Surgeon General Demands Putting a Warning Label on Social Media Similar to That on Cigarettes

The surgeon general of the United States, Vivek Murthy, asked Congress this Monday to require a warning similar to the one that exists on products such as cigarette packages to be placed on social media platforms.

Murthy specified, in an opinion article published in The New York Times, that the mental health crisis among young people is an urgent problem, and that social networks “contribute significantly.”

The surgeon general indicated that he envisions the warning as a label warning users of the potential mental health harms of websites and apps.

“A warning label from the surgeon general, which requires Congressional intervention, would periodically remind parents and teens that social media has not been proven safe,” he wrote.

In 1965, following then-Surgeon General Luther L. Terry's landmark report linking cigarette smoking to lung cancer and heart disease, Congress required warning labels for cigarette packages, the first of which read: “Caution: Cigarette smoking can be dangerous to your health”.

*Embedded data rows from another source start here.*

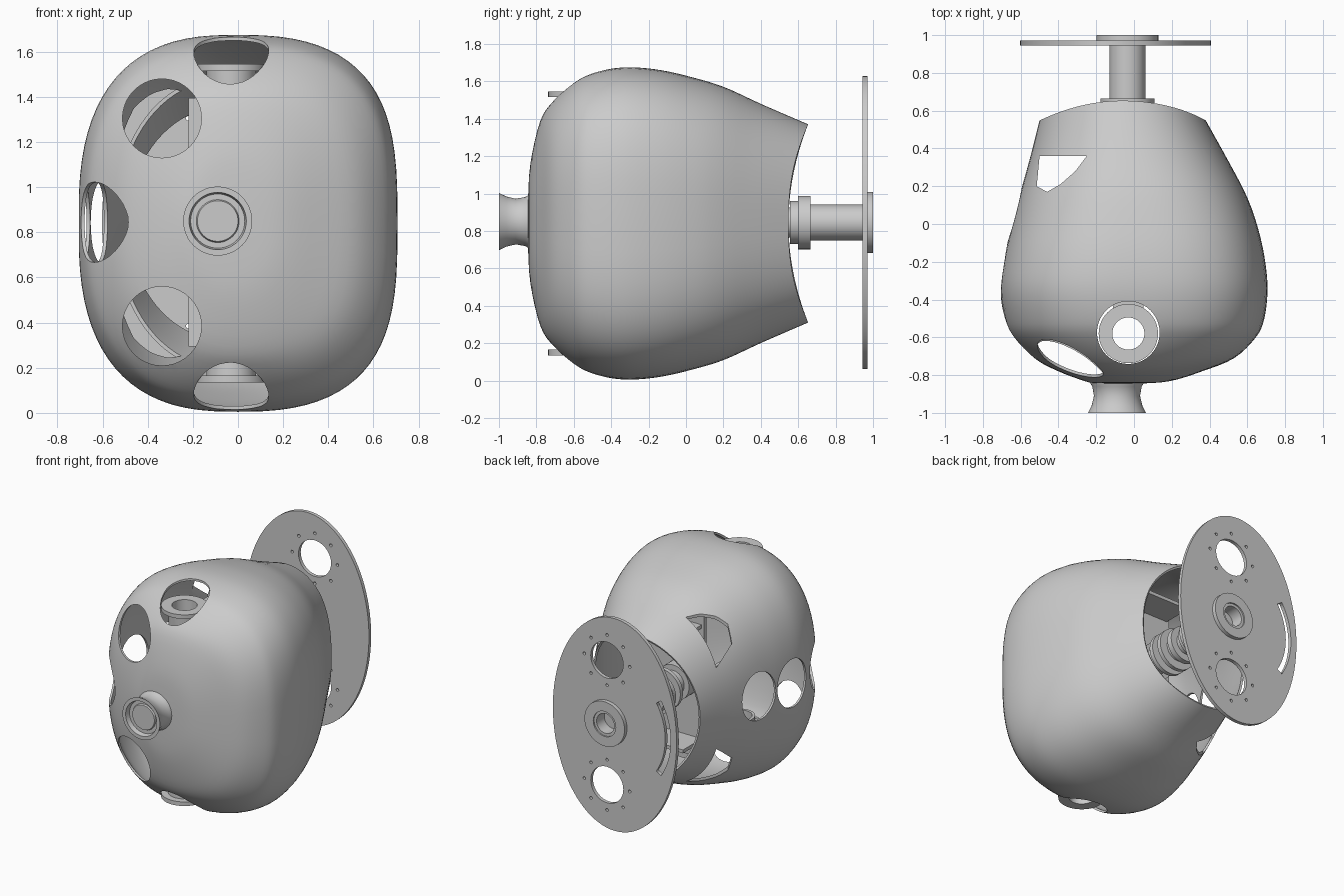
import bpy, bmesh, math
from mathutils import Vector, Matrix

if "Cube" in bpy.data.objects:
    bpy.data.objects.remove(bpy.data.objects["Cube"])

CZ = 0.845          # height of the main axis
HUB_X = -0.035


def make(name, bm, angle=35):
    bmesh.ops.recalc_face_normals(bm, faces=bm.faces)
    me = bpy.data.meshes.new(name)
    bm.to_mesh(me)
    bm.free()
    ob = bpy.data.objects.new(name, me)
    bpy.context.collection.objects.link(ob)
    if angle:
        smooth(ob, angle)
    return ob


def smooth(ob, angle=35):
    bpy.ops.object.select_all(action='DESELECT')
    ob.select_set(True)
    bpy.context.view_layer.objects.active = ob
    bpy.ops.object.shade_smooth_by_angle(angle=math.radians(angle))


def lathe(name, profile, centre, axis='Y', segs=48, closed=False):
    """Revolve (position, radius) pairs round the Y or Z axis."""
    bm = bmesh.new()
    rings = []
    for p, r in profile:
        n = 1 if r == 0 else segs
        ring = []
        for i in range(n):
            a = 2 * math.pi * i / segs
            u, v = r * math.cos(a), r * math.sin(a)
            co = (centre[0] + u, p, centre[1] + v) if axis == 'Y' else (centre[0] + u, centre[1] + v, p)
            ring.append(bm.verts.new(co))
        rings.append(ring)
    pairs = list(zip(rings, rings[1:])) + ([(rings[-1], rings[0])] if closed else [])
    for a, b in pairs:
        for i in range(segs):
            j = (i + 1) % segs
            vs = [a[i % len(a)], a[j % len(a)], b[j % len(b)], b[i % len(b)]]
            bm.faces.new(list(dict.fromkeys(vs)))
    return make(name, bm)


def box(name, centre, size):
    bm = bmesh.new()
    bmesh.ops.create_cube(bm, size=1, matrix=Matrix.Translation(centre) @ Matrix.Diagonal((*size, 1)))
    return make(name, bm, 0)


def prism(name, pts, direction):
    """Closed prism from an outline, swept along a vector."""
    bm = bmesh.new()
    f = bm.faces.new([bm.verts.new(p) for p in pts])
    ext = bmesh.ops.extrude_face_region(bm, geom=[f], use_keep_orig=True)
    for v in ext['geom']:
        if isinstance(v, bmesh.types.BMVert):
            v.co += Vector(direction)
    return make(name, bm, 0)


def oval(cx, cy, rx, ry, n=40):
    return [(cx + rx * math.cos(2 * math.pi * i / n), cy + ry * math.sin(2 * math.pi * i / n)) for i in range(n)]


# Shell: rows of y, left x, right x, half height, corner exponent
ROWS = [(-.845, -.20, .03, .12, 2), (-.832, -.26, .19, .32, 2.1), (-.78, -.40, .36, .545, 2.2),
        (-.71, -.53, .53, .655, 2.4), (-.6, -.64, .645, .755, 2.55), (-.5, -.685, .69, .805, 2.6),
        (-.34, -.707, .707, .834, 2.65), (-.17, -.685, .69, .825, 2.6), (0, -.645, .65, .79, 2.5),
        (.18, -.6, .585, .735, 2.35), (.38, -.55, .49, .635, 2.15), (.6, -.5, .38, .53, 2)]


def spline(k, t):
    p = [Vector(ROWS[min(max(k + d, 0), len(ROWS) - 1)]) for d in (-1, 0, 1, 2)]
    return 0.5 * (2 * p[1] + (p[2] - p[0]) * t + (2 * p[0] - 5 * p[1] + 4 * p[2] - p[3]) * t * t
                  + (3 * p[1] - p[0] - 3 * p[2] + p[3]) * t ** 3)


sections = [spline(k, s / 4) for k in range(len(ROWS) - 1) for s in range(4)] + [Vector(ROWS[-1])]
bm = bmesh.new()
N = 80
prev = None
for y, xl, xr, h, ex in sections:
    ring = []
    for i in range(N):
        a = 2 * math.pi * i / N
        c, s = math.cos(a), math.sin(a)
        n = ex + max(0, c) * 0.35          # right side is squarer
        cx, w = (xl + xr) / 2, (xr - xl) / 2
        dy = max(0, (y - .1) / .5) * (.105 * s * s - .052)   # saddle-shaped rear rim
        ring.append(bm.verts.new((cx + w * math.copysign(abs(c) ** (2 / n), c), y + dy,
                                  CZ - .005 + h * math.copysign(abs(s) ** (2 / n), s))))
    if prev:
        for i in range(N):
            j = (i + 1) % N
            bm.faces.new((prev[i], prev[j], ring[j], ring[i]))
    prev = ring
shell = make("shell", bm, 0)
sol = shell.modifiers.new("thickness", 'SOLIDIFY')
sol.thickness, sol.offset = .015, -1

# Openings in the shell
cutters = [prism("front_cutter", [(x, -1.1, z) for x, z in oval(-.337, cz, .175, .175)], (0, .75, 0))
           for cz in (1.305, .385)]
cutters += [prism("side_cutter", [(-1, y, z) for y, z in oval(cy, CZ, .143, .178)], (.65, 0, 0))
            for cy in (.05, -.25, -.595)]
cutters.append(prism("vertical_cutter", [(x, y, -.2) for x, y in oval(-.03, -.575, .166, .166)], (0, 0, 2.2)))
cutters.append(prism("rear_cutter", [(x, y, -.2) for x, y in
               [(-.5, .36), (-.25, .36), (-.31, .28), (-.39, .21), (-.46, .17), (-.515, .2)]], (0, 0, 2.2)))
for c in cutters:
    m = shell.modifiers.new("cut", 'BOOLEAN')
    m.operation, m.solver, m.object = 'DIFFERENCE', 'EXACT', c
bpy.ops.object.select_all(action='DESELECT')
shell.select_set(True)
bpy.context.view_layer.objects.active = shell
bpy.ops.object.convert(target='MESH')
for c in cutters:
    bpy.data.objects.remove(c)
smooth(shell, 30)

# Flared front nozzle
lathe("front_nozzle", [(-.80, .15), (-.835, .146), (-.86, .131), (-.91, .122), (-.96, .134), (-1, .153),
                       (-1, .127), (-.965, .12), (-.965, .095), (-.975, .09), (-.975, 0)], (-.09, .85))

# Upper and lower flanged sockets
for name, sgn in (("upper_socket", 1), ("lower_socket", -1)):
    prof = [(.535, .105), (.675, .11), (.675, .157), (.705, .157), (.705, .085), (.535, .085)]
    lathe(name, [(CZ - .005 + sgn * p, r) for p, r in prof], (-.03, -.58), 'Z', closed=True)

# Rear shaft with flanges and recessed end
lathe("rear_shaft", [(.555, 0), (.555, .115), (.6, .115), (.6, .143), (.665, .143), (.665, .095),
                     (.945, .095), (.945, .164), (1, .164), (1, .092), (.99, .092), (.99, .072),
                     (.9, .072), (.9, 0)], (HUB_X, CZ))

# Ribbed drive inside the shell
lathe("inner_drive", [(.1, 0), (.1, .13), (.2, .13), (.2, .09), (.3, .09), (.3, .15), (.33, .15), (.33, .09),
                      (.38, .09), (.38, .15), (.41, .15), (.41, .09), (.46, .09), (.46, .13), (.5, .13),
                      (.5, .08), (.56, .08)], (HUB_X, CZ))

# Inner frame
box("frame_bulkhead", (.02, .09, CZ), (.48, .025, 1.1))
for sx in (-.21, .25):
    box("frame_rail", (sx, -.15, CZ), (.025, .5, .16))
for s in (1, -1):
    box("frame_shelf", (.02, .2, CZ + s * .42), (.44, .24, .025))
    box("socket_arm", (-.03, -.19, CZ + s * .57), (.16, .56, .05))

# Elliptical rear plate: filled curve, inner outlines become holes
cu = bpy.data.curves.new("rear_plate", 'CURVE')
cu.dimensions, cu.fill_mode, cu.extrude = '2D', 'BOTH', .013


def outline(pts):
    sp = cu.splines.new('POLY')
    sp.points.add(len(pts) - 1)
    for p, (x, y) in zip(sp.points, pts):
        p.co = (x, y, 0, 1)
    sp.use_cyclic_u = True


outline(oval(-.098, 0, .505, .783, 96))
outline(oval(HUB_X, 0, .08, .08))
for s in (1, -1):
    outline(oval(HUB_X, s * .46, .133, .133))
    for bx, by in oval(HUB_X, s * .46, .185, .185, 8):
        outline(oval(bx, by, .011, .011, 10))
arc = [math.radians(180 - 32 + 64 * i / 16) for i in range(17)]
slot = [(r * math.cos(a), r * math.sin(a)) for r, seq in ((.52, arc), (.475, arc[::-1])) for a in seq]
outline([(HUB_X + x, y) for x, y in slot])
plate = bpy.data.objects.new("rear_plate", cu)
bpy.context.collection.objects.link(plate)
plate.rotation_euler = (math.pi / 2, 0, 0)
plate.location = (0, .958, CZ)
bpy.ops.object.select_all(action='DESELECT')
plate.select_set(True)
bpy.context.view_layer.objects.active = plate
bpy.ops.object.convert(target='MESH')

Murthy stated in the op-ed: “Evidence on tobacco labeling shows that surgeon general warnings can increase awareness and change behavior.”

However, he also recognized the limitations and assured that a label alone would not make social networks safe.

Congress, the companies behind social media, parents and others involved can take steps to mitigate risks, ensure a safer online experience and protect children from potential harm, he wrote.

In the op-ed, Murthy linked the amount of time spent on social media to the increased risk of children experiencing anxiety and depression.

The American Psychological Association stated that adolescents spend almost five hours a day on platforms such as YouTube, TikTok and Instagram. In a 2019 study, that body found that the proportion of young adults with suicidal thoughts or other similar effects increased 47% from 2008 to 2017, when social media use skyrocketed among that group.

And that was before the pandemic triggered greater virtual isolation in the United States. In early 2021, amid COVID-19 lockdowns, Murthy called on social media platforms to “proactively improve and contribute to the mental health and well-being of our children.”

In January, at a Senate Judiciary Committee hearing on the impact of social media on young people, Meta CEO Mark Zuckerberg apologized to parents who reported that Instagram contributed to the suicide or abuse of their children.

“I am very sorry for everything they have been through,” he said. “It's awful. “No one should have to go through what their families have suffered.”

US Surgeon General Dr. Vivek Murthy

“I am very sorry for everything they have been through,” he said. “It's awful. “No one should have to go through what their families have suffered.”

A public health warning issued by the surgeon general on mental health and social media published last year cited research that said its potential harms included exposure to violent and sexual content and bullying, harassment and humiliation about personal appearance.

“Social media use is jeopardizing too many children's sleep and the valuable time they spend in person with their family and friends,” Murthy said when announcing the health recommendation.

At a conference on the youth mental health crisis last month, Murthy insisted: “It is no longer part of the culture for people to talk to each other.”

Murthy has been careful to point out that research on the impact of social media is inconclusive, with much of it finding correlations between time spent online and negative effects on mental health, but without establishing cause and effect. effect.

“More research is needed to fully understand the impact of social networks,” he said in 2023.

He has even recognized that social networks can help teenagers find companionship, connection and a place to express themselves.

The companies responsible for the world's most popular social media platforms have not yet responded to the surgeon general's op-ed.

If you or someone you know may be at risk, to the number of the suicide prevention line, which offers free support, and confidential 24 hours a day, seven days a week.